### What needs to be done
Your answer should consist only of the lines below from the one with "depth=width, matrix=Matrix.Translation(centre) @" through the one with "if v.co.y <", copied exactly.

### Data extract
□ □ □ □ □ □ □

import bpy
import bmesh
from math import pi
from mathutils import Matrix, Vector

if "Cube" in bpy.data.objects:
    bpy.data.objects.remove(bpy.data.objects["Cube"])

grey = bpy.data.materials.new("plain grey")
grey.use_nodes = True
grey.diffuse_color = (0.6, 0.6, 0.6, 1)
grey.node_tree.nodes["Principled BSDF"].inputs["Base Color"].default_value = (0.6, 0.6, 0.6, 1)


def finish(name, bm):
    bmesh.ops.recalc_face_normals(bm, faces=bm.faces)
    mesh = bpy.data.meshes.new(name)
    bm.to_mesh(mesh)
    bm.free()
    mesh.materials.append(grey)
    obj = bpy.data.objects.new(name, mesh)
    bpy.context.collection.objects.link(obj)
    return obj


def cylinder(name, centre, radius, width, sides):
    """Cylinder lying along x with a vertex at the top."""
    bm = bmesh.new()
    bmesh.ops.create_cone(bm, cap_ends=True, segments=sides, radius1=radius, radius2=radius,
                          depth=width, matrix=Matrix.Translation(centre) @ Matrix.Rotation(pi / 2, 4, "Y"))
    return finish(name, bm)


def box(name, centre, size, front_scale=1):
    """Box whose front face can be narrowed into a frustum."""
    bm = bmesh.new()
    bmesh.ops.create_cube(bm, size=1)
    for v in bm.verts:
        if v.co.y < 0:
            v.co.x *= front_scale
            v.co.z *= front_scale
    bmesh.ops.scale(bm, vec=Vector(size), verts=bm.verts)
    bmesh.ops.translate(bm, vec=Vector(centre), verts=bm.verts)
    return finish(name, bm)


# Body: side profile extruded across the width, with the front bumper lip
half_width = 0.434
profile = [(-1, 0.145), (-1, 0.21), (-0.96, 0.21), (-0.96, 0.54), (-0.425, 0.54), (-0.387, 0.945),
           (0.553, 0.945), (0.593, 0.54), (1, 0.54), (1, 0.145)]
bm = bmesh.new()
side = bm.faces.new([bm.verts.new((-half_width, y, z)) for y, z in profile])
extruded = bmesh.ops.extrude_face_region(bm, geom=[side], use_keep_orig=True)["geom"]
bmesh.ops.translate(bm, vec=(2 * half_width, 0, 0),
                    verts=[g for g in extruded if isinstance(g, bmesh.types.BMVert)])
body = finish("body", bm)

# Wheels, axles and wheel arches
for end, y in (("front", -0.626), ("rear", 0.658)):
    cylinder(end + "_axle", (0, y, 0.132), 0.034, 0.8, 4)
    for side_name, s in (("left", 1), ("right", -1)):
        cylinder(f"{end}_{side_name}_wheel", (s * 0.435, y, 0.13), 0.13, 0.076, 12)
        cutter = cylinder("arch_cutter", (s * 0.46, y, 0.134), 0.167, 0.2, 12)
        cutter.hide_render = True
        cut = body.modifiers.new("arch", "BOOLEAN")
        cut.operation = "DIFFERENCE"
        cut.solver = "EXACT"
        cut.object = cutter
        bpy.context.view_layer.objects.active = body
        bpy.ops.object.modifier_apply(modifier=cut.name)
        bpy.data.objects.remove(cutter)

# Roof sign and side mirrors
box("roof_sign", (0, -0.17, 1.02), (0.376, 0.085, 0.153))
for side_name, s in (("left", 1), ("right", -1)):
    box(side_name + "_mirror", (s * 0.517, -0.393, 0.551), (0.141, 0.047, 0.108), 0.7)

□ □ □ □ □ □ □

### Exercise output
                          depth=width, matrix=Matrix.Translation(centre) @ Matrix.Rotation(pi / 2, 4, "Y"))
    return finish(name, bm)


def box(name, centre, size, front_scale=1):
    """Box whose front face can be narrowed into a frustum."""
    bm = bmesh.new()
    bmesh.ops.create_cube(bm, size=1)
    for v in bm.verts:
        if v.co.y < 0:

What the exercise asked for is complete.